- [What to work on]:
Below is a block of entries; repeat exactly the lines starting at the line that contains "bpy.ops.object.modifier_apply(modifier=cut.name)" and ending at the line that contains "bpy.ops.object.shade_smooth_by_angle(angle=math.radians(30))", both included.
──────── Working data ────────
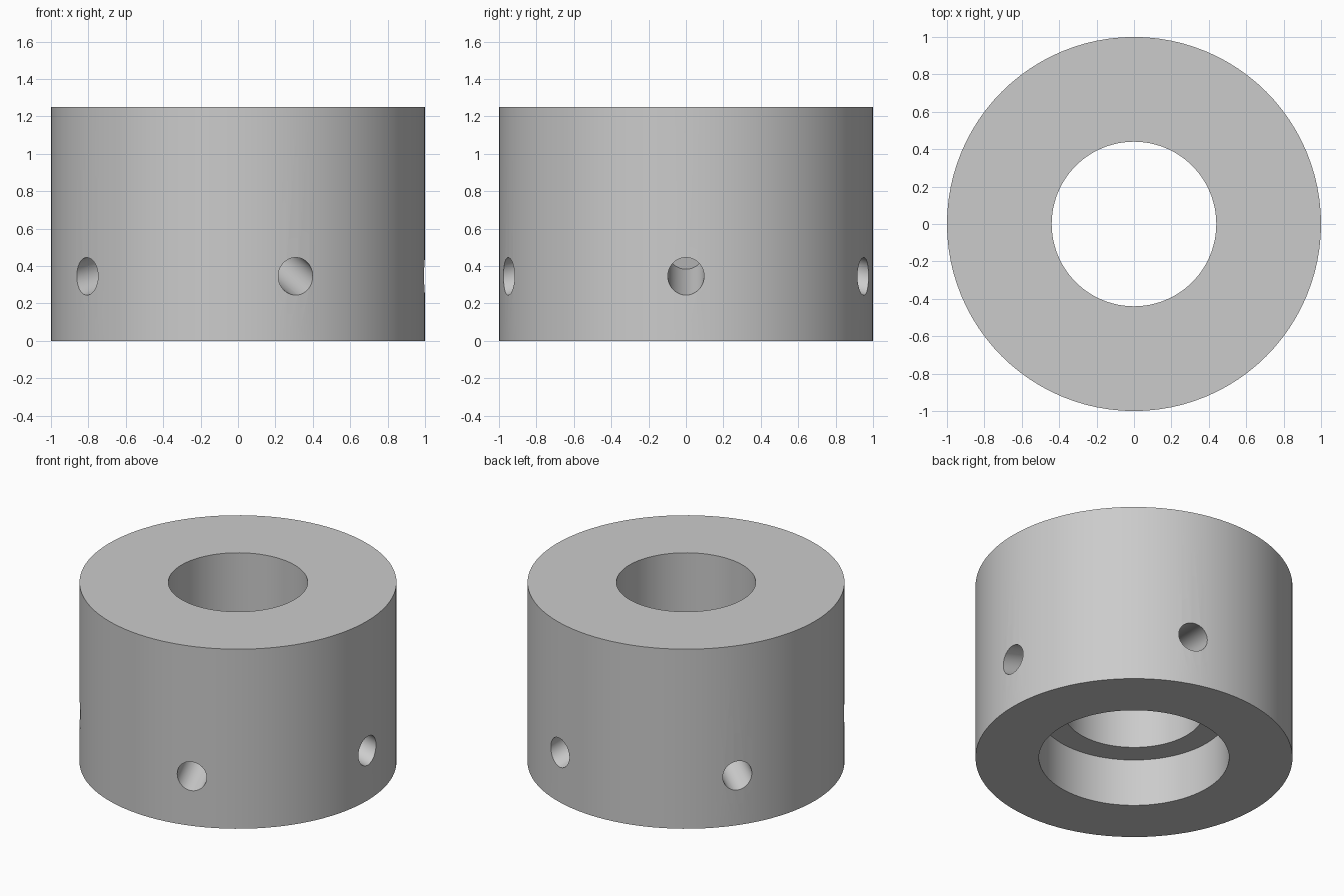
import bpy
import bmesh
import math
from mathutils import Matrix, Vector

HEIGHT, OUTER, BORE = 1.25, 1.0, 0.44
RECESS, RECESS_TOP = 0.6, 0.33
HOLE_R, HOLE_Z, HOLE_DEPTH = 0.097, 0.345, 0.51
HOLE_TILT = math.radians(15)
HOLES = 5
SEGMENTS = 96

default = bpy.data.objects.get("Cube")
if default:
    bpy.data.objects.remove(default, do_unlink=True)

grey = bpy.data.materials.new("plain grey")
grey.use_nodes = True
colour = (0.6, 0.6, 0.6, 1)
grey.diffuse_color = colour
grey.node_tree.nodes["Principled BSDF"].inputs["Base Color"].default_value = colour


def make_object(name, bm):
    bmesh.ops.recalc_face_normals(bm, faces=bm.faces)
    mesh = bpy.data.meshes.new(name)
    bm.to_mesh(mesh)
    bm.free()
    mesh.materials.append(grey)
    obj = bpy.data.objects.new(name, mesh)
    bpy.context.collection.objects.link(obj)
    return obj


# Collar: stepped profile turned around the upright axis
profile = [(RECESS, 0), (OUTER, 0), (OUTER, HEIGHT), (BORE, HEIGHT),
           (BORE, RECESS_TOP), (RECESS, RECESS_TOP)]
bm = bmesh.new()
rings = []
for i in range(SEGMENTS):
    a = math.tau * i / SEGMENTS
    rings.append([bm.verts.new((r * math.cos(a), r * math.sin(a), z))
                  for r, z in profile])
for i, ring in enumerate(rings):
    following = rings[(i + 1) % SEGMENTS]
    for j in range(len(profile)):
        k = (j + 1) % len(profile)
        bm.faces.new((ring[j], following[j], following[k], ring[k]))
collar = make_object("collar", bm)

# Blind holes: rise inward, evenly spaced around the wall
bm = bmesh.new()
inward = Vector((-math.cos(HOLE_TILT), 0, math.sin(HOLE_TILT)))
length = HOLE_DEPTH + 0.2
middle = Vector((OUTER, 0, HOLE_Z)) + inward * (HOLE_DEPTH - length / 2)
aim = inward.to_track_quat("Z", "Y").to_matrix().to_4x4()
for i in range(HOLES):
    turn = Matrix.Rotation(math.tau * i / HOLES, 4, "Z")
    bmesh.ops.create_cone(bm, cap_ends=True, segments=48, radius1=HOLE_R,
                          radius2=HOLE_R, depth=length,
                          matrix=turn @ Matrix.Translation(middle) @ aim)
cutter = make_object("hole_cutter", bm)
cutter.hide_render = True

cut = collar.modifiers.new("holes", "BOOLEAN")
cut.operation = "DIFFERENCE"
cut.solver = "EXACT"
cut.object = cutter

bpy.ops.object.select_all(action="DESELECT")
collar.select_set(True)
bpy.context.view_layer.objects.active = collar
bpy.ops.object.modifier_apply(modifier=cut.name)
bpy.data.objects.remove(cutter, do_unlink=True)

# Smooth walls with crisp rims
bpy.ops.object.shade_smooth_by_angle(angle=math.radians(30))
────────
──────── Working data ────────
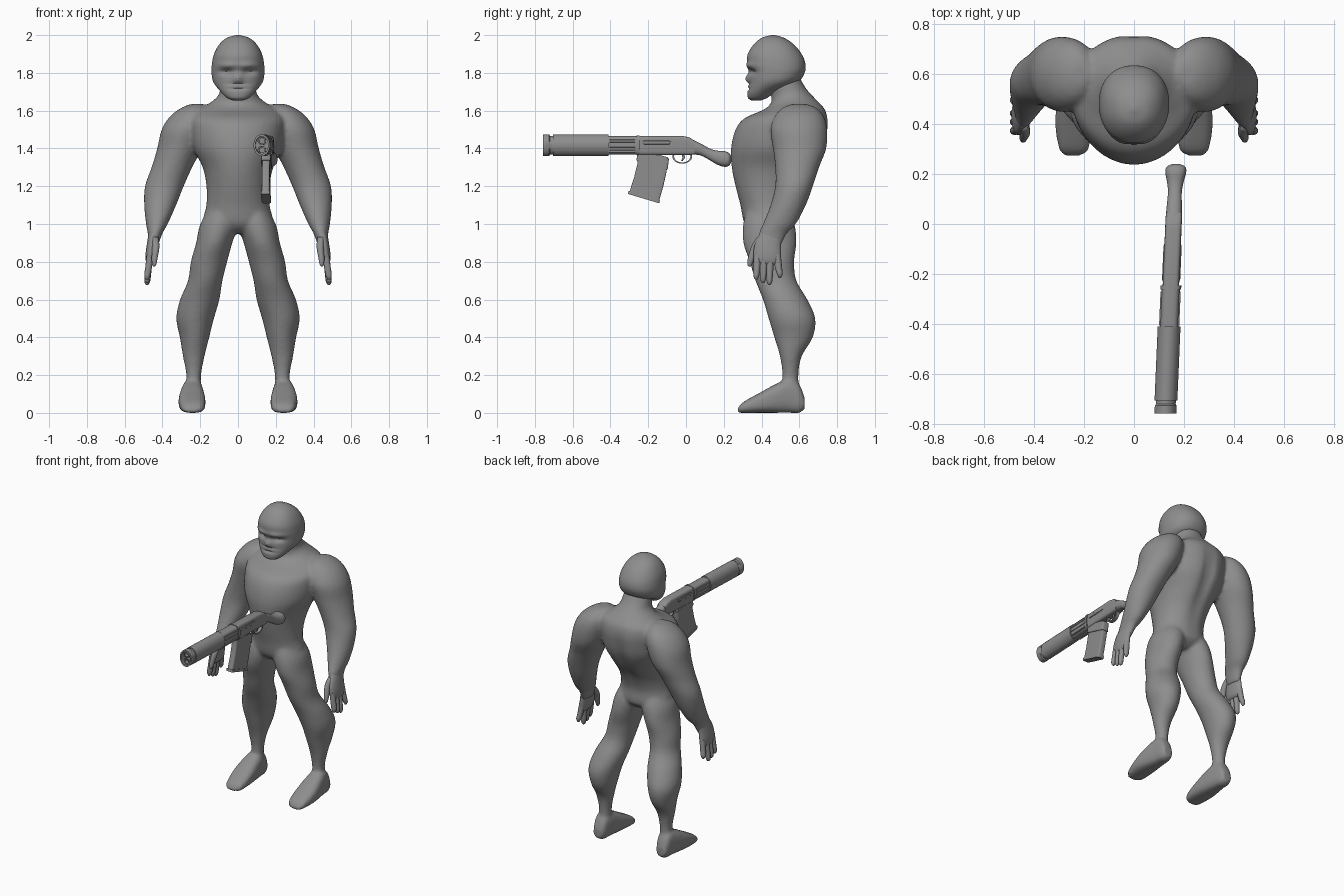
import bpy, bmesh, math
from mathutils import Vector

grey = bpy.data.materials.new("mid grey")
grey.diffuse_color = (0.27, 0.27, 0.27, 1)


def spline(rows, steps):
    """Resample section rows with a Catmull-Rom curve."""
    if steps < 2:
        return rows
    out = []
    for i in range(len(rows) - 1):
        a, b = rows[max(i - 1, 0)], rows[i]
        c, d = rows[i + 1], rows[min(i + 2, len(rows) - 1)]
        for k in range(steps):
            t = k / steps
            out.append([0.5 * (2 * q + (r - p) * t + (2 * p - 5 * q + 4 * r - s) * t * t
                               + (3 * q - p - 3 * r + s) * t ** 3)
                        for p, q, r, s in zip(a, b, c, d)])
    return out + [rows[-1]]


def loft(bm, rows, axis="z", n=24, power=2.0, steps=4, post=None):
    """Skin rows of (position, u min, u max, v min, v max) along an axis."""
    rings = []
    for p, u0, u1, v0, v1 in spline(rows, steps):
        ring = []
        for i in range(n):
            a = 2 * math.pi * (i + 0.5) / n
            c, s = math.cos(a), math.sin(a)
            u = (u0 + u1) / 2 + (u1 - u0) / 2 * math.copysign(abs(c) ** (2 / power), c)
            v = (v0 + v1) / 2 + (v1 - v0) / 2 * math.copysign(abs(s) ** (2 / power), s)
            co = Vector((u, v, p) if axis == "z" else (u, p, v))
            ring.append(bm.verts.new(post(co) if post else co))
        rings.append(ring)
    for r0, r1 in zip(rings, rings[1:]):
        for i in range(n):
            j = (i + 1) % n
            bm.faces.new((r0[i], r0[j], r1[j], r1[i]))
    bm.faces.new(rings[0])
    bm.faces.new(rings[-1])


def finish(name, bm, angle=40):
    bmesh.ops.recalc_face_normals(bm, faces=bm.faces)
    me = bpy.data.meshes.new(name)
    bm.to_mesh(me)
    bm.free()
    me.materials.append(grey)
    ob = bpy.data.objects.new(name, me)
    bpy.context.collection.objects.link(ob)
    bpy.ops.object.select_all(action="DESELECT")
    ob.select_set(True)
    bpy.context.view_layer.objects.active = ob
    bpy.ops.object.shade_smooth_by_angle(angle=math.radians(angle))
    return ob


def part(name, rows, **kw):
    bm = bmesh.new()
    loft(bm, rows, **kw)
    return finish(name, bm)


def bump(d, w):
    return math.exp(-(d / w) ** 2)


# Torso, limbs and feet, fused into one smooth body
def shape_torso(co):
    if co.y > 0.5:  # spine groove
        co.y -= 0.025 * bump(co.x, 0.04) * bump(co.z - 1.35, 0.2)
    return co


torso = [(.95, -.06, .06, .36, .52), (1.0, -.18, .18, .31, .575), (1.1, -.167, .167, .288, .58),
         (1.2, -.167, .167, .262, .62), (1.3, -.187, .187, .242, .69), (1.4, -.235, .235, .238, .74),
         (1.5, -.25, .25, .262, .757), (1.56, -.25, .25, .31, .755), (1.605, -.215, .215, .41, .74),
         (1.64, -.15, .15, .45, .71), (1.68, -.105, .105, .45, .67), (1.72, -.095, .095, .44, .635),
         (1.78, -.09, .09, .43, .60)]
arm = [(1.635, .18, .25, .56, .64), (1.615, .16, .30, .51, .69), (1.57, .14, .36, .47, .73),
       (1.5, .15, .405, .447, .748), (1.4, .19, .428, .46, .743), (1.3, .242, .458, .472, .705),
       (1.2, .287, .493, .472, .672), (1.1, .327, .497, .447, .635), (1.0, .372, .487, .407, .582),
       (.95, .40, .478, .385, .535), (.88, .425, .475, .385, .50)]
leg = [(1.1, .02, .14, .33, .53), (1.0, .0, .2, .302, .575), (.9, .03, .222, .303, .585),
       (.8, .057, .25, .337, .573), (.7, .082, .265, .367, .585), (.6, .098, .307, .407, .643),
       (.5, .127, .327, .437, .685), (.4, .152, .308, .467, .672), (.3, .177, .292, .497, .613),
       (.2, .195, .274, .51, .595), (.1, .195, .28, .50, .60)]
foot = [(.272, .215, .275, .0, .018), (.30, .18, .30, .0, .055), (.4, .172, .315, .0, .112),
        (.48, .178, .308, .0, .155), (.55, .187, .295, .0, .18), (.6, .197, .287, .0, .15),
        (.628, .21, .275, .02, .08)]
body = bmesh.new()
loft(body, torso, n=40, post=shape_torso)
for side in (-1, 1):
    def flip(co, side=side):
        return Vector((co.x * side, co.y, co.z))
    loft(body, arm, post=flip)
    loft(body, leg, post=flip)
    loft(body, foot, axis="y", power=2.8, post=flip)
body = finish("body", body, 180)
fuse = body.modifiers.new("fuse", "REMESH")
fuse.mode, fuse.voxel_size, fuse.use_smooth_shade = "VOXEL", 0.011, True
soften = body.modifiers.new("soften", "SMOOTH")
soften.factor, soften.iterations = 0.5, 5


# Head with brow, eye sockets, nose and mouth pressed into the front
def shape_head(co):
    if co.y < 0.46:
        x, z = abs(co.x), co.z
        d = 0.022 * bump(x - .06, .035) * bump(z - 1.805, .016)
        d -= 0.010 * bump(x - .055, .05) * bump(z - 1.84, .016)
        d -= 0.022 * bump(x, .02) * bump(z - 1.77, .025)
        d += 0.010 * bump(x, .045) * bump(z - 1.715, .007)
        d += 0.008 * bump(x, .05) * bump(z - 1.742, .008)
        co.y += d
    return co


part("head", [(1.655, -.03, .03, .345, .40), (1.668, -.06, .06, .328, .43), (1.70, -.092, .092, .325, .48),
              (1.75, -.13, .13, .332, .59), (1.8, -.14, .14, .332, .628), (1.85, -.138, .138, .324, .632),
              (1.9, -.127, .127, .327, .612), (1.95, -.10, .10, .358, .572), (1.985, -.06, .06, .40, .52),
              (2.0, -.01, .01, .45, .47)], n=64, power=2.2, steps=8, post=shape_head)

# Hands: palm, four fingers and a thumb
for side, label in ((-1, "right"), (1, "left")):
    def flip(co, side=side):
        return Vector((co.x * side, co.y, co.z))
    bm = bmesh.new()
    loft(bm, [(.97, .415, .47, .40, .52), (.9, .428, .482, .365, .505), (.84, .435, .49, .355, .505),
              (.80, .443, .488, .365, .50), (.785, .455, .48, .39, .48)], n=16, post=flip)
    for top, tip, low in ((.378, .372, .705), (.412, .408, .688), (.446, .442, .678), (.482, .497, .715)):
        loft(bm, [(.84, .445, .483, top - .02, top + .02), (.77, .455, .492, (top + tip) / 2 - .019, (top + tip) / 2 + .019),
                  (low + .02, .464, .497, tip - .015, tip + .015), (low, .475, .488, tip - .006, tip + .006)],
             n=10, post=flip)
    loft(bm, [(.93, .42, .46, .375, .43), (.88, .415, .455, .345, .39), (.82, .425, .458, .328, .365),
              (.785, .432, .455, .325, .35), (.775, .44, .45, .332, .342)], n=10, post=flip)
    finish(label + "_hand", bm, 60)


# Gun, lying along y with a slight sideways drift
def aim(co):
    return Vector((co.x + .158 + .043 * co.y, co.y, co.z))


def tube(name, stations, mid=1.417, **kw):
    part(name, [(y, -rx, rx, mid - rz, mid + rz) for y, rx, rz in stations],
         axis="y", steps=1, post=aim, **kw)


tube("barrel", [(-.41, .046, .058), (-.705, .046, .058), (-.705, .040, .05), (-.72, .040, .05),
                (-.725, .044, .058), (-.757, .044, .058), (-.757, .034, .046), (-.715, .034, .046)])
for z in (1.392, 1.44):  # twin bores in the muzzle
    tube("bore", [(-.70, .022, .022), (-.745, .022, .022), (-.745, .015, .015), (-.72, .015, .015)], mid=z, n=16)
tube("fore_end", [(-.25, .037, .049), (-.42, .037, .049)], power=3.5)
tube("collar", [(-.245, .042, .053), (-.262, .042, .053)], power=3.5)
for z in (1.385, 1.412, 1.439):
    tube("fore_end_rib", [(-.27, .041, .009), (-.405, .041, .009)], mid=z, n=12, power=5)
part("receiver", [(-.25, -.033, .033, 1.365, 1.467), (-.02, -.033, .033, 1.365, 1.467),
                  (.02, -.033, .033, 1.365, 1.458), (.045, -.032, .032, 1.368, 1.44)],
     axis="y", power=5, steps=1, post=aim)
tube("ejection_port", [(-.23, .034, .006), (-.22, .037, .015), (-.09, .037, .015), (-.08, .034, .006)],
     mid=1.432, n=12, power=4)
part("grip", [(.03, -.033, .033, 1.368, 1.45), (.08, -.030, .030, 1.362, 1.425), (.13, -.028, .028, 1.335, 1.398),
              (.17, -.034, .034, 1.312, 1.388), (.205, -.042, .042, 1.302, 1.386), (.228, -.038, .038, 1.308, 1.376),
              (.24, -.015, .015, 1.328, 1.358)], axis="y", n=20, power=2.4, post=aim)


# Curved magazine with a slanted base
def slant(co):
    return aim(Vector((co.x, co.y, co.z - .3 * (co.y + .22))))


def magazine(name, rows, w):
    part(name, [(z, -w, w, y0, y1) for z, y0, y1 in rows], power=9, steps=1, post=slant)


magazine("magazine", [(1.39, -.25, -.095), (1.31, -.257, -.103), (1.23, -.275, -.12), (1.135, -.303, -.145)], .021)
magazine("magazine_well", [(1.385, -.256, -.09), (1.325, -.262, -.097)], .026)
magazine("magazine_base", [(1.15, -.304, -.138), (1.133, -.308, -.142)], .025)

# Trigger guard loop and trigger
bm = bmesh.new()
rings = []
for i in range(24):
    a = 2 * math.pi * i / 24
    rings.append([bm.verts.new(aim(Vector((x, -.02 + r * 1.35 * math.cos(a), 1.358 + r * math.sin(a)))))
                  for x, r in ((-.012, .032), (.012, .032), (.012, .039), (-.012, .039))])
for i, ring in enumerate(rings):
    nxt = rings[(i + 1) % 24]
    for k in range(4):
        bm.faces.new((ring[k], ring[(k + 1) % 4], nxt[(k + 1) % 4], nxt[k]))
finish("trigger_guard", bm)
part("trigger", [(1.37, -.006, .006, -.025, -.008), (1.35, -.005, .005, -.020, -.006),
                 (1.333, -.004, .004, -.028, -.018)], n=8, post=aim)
────────
──────── Working data ────────
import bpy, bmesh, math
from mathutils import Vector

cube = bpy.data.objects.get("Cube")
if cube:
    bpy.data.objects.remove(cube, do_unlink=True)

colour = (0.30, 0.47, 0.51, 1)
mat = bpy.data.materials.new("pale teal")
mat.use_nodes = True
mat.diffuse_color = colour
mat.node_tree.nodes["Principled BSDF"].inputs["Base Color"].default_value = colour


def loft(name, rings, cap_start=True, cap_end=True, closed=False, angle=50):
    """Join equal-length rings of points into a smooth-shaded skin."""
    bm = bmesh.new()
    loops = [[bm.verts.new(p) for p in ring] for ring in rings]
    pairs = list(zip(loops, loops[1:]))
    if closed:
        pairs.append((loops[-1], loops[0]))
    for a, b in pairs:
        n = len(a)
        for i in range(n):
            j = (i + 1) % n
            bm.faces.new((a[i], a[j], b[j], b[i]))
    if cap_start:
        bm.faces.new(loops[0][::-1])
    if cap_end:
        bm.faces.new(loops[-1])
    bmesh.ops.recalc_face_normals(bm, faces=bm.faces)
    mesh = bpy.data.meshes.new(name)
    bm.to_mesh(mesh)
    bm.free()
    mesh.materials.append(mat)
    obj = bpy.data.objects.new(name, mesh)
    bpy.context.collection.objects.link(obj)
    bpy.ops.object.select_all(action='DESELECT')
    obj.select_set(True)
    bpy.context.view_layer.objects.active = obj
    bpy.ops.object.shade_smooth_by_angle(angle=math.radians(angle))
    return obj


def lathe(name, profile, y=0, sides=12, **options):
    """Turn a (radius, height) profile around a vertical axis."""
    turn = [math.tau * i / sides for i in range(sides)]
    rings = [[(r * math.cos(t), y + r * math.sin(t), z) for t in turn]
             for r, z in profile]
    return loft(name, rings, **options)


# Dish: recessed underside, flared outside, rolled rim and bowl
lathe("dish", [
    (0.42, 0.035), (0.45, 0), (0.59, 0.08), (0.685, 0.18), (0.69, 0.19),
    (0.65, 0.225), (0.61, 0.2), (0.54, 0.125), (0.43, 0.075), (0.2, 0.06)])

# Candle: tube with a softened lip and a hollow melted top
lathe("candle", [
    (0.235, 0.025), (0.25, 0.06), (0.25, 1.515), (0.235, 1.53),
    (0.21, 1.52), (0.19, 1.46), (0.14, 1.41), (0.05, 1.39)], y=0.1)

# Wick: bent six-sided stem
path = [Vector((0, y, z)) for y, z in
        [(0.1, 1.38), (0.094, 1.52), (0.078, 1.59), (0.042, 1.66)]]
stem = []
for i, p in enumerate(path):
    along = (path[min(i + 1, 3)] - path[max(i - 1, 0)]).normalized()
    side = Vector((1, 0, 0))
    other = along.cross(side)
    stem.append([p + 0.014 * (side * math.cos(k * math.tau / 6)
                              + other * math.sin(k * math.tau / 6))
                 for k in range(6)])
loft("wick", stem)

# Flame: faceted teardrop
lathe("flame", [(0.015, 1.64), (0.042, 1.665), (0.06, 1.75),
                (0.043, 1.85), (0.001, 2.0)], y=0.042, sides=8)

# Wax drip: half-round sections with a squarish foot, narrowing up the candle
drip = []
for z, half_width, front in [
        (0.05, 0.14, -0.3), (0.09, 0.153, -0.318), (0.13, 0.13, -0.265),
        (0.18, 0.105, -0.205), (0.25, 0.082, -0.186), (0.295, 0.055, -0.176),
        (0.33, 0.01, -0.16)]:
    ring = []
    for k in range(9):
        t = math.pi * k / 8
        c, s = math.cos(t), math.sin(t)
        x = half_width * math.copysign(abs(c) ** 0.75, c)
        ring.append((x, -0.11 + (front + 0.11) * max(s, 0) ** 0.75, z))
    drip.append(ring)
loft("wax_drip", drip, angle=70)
────────
- [Written solution]:
bpy.ops.object.modifier_apply(modifier=cut.name)
bpy.data.objects.remove(cutter, do_unlink=True)

# Smooth walls with crisp rims
bpy.ops.object.shade_smooth_by_angle(angle=math.radians(30))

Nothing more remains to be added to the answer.